“I really enjoyed stepping back from work to reflect on what I was learning at uni – I purposely chose units that allowed me to do this,” she said. “I liked taking the time to write an essay about spirituality and democracy, for example, and I was able to connect the texts I was reading to what I was doing at work in a much more meaningful way.”
Chantelle is now working as a community organiser for the Sydney Alliance – a coalition of civil society organisations.
“We partner with a diverse group of organisations, from the Catholic Diocese of Paramatta to the Muslim Women’s Association. But we also work with trade unions like the National Tertiary Education Union and community organisations that provide settlement services,” she said. “We come together to work for the common good of Sydney on campaigns about issues like housing affordability or renewable energy.”
Fighting for asylum seekers
Campaigning for people seeking asylum is the focus of Chantelle’s role at the Sydney Alliance, and she has worked relentlessly to enact change with compassion.
“One of my latest campaigns was about persuading the state government to give transport concessions to people seeking asylum,” she said.
“We were hearing stories from asylum seekers who were not receiving enough support to live in an expensive city like Sydney, and people were having to choose between eating or going to the doctor because of a $10 train trip.
“We built a campaign across our organisation, working in parallel with the Asylum Seeker Interagency. Together, we all asked the Transport Minister and Premier to give asylum seekers the dignity of being able to get around Sydney – and they said yes! It was such a big win for us and for the refugee sector as a whole.”
Pushing through barriers
In spite of this success, Chantelle has had to face many challenges in her role.
“The biggest obstacle is hopelessness. There are people who have cared about asylum seekers for a long time and they feel like there’s nothing they can do about it and things are getting worse,” she said.
“Then there are the asylum seekers themselves who are on the brink of giving up when they can’t see a light at the end of the tunnel.
"Giving people a sense that something can be done and we can persist and build power together to change things is the real task.
“When I was studying my masters, theology to me was about understanding the meaning of what we do in worship, learning when to take action and how to treat people. My studies allowed me to think more deeply about asylum seekers and what it means to be part of a church that follows Jesus, who said ‘however you treat them is how you treat me.’”
Faith in her career
Chantelle’s deep connection to her faith has been reflected in all of her career choices.
“It calls me to do two things. One is to be in community with people.

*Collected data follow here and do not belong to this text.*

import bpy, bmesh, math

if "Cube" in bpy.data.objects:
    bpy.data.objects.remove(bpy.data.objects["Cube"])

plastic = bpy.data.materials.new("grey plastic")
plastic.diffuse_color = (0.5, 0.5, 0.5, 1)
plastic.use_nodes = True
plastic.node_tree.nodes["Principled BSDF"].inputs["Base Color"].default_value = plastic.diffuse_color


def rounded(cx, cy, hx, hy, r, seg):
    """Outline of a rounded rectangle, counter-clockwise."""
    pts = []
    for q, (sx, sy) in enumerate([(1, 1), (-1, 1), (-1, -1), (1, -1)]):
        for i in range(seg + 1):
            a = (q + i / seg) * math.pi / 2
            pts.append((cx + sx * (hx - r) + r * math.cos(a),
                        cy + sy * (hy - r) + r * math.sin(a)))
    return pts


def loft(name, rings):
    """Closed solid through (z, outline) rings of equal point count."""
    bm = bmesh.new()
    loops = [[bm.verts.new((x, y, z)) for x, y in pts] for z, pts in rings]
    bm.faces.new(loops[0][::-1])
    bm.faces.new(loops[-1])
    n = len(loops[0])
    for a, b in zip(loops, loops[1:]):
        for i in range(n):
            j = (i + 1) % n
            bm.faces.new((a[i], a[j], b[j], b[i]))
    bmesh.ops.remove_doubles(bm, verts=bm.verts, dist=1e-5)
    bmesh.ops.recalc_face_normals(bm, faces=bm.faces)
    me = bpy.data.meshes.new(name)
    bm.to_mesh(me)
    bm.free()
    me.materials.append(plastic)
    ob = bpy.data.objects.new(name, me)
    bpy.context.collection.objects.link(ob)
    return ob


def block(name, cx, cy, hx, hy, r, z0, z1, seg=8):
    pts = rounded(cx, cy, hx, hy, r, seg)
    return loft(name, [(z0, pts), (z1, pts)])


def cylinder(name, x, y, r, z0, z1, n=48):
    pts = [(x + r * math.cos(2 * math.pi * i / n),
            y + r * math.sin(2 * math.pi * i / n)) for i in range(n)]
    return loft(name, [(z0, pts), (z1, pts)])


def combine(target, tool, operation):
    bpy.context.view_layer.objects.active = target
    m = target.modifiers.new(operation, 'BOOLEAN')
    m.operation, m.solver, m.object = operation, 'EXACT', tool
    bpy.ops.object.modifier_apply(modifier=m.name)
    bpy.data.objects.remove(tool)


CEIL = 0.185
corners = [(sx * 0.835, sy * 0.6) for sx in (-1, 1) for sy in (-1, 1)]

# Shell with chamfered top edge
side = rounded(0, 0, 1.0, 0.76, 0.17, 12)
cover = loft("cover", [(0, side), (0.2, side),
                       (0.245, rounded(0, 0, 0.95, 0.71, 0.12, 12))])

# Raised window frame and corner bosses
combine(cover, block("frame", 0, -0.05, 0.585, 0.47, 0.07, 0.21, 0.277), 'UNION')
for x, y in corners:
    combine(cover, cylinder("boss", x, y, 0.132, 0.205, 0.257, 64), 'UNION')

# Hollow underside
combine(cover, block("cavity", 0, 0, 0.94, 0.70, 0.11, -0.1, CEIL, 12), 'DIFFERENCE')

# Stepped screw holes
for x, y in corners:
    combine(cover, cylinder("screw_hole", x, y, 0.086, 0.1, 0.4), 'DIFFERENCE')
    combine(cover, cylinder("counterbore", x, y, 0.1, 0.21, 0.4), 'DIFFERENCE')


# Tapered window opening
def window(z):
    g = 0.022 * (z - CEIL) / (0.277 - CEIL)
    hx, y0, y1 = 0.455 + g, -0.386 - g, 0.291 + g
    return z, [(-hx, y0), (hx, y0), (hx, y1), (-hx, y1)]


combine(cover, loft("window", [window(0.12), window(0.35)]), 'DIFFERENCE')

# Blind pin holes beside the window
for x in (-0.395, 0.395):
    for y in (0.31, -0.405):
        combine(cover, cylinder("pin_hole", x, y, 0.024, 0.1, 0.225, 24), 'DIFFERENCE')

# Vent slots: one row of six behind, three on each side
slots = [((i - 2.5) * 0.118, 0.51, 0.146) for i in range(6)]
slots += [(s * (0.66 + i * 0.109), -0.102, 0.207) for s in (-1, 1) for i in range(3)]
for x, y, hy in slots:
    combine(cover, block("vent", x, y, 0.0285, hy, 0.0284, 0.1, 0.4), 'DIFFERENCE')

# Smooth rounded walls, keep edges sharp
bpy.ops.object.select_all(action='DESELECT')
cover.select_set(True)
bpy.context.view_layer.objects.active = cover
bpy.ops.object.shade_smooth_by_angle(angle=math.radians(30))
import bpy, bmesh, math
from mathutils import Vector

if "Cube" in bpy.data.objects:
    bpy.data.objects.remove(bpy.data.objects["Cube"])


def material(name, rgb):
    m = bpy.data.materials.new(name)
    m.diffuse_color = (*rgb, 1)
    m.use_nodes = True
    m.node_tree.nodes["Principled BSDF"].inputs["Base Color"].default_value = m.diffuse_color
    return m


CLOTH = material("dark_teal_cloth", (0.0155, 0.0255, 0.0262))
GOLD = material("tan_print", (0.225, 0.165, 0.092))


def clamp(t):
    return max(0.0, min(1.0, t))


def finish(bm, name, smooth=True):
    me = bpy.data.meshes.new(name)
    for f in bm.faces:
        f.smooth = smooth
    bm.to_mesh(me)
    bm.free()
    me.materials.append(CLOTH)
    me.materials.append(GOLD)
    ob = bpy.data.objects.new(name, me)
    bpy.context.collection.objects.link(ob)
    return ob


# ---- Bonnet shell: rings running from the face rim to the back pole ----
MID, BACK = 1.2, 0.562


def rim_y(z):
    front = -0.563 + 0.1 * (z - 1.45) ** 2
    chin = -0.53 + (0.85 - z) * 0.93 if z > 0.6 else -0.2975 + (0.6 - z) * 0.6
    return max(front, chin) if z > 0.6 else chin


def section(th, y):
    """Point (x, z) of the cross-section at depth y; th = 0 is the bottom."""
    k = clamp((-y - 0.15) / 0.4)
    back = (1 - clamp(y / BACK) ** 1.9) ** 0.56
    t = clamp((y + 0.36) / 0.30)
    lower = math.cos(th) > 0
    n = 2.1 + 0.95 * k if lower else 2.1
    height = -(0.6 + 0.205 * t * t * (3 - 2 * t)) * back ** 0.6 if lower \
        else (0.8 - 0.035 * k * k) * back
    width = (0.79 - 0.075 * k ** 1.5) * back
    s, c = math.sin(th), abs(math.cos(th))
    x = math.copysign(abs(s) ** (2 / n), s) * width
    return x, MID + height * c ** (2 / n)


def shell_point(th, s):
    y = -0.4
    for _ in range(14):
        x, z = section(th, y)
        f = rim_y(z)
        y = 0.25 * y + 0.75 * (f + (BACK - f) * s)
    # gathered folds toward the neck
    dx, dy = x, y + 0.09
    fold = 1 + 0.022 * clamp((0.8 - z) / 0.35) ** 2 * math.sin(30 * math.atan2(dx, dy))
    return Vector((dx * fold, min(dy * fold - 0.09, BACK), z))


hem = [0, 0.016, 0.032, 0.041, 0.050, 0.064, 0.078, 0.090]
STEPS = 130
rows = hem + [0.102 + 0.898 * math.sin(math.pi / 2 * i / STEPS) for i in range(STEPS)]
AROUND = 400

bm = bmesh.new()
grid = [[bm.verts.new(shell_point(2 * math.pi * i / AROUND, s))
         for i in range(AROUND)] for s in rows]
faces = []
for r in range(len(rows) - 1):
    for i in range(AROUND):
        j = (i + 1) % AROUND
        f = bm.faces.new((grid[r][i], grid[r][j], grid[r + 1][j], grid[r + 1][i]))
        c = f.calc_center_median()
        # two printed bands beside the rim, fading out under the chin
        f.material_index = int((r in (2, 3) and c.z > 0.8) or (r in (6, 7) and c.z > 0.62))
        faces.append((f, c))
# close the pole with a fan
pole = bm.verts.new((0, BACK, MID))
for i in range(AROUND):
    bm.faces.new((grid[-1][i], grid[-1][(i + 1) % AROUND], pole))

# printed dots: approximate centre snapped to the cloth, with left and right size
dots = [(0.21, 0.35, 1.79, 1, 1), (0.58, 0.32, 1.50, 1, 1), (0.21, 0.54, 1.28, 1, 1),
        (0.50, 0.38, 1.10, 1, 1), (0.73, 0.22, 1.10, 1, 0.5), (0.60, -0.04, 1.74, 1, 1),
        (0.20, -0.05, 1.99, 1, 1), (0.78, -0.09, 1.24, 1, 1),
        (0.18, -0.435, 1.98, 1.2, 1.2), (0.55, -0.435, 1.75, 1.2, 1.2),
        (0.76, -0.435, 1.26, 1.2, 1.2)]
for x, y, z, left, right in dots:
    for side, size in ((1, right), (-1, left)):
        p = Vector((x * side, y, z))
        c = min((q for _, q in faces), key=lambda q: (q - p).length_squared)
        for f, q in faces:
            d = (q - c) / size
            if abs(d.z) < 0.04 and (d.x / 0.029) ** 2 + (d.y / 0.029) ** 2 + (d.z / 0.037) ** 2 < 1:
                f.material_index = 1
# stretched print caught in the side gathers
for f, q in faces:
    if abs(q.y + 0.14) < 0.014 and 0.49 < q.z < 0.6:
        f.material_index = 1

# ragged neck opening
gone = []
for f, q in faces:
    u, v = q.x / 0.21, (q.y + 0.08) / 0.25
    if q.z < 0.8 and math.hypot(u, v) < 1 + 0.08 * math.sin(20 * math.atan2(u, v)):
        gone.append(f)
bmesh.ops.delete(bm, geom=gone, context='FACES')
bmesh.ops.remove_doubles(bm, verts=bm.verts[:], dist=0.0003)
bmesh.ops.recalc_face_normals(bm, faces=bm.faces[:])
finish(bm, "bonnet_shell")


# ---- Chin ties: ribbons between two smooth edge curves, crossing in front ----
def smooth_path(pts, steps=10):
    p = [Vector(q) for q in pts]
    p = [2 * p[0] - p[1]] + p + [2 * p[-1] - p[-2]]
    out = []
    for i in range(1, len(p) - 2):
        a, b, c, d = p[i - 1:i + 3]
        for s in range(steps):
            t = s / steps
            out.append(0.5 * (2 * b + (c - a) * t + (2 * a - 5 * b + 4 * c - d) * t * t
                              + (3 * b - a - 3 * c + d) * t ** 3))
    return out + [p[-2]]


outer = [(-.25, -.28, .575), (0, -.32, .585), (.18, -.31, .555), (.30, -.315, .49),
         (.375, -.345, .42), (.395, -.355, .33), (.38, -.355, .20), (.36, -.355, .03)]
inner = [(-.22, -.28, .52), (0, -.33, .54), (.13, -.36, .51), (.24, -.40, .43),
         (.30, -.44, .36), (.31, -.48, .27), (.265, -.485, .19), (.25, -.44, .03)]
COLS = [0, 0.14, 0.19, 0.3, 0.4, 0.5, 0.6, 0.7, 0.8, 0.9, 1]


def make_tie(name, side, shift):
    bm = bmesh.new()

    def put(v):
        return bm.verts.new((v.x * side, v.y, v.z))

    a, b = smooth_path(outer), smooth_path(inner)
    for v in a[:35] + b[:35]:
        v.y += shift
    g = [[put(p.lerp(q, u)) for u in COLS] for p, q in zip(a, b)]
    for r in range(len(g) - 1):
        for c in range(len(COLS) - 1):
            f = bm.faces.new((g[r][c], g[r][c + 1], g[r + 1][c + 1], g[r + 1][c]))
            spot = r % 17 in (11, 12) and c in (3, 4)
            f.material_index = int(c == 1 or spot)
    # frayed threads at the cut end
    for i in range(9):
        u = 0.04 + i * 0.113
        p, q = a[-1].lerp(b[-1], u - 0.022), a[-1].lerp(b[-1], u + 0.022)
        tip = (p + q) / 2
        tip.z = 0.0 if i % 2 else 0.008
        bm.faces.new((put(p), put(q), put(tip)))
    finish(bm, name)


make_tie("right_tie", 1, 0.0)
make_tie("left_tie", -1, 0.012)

"I really value relationships because that’s how we experience God most of the time.
"The second is to stand with people who are on the margins of society as that’s what Jesus did.
“I feel very privileged that I’ve been able to find ways to get paid to do that, but it’s something that I think I’d be called to do regardless. Being able to find work in this area has given me the freedom to really give my time to it. This is how I give back. It’s my way of expressing what I believe.”
Interested in learning more about theology? Explore postgraduate programs at ACU.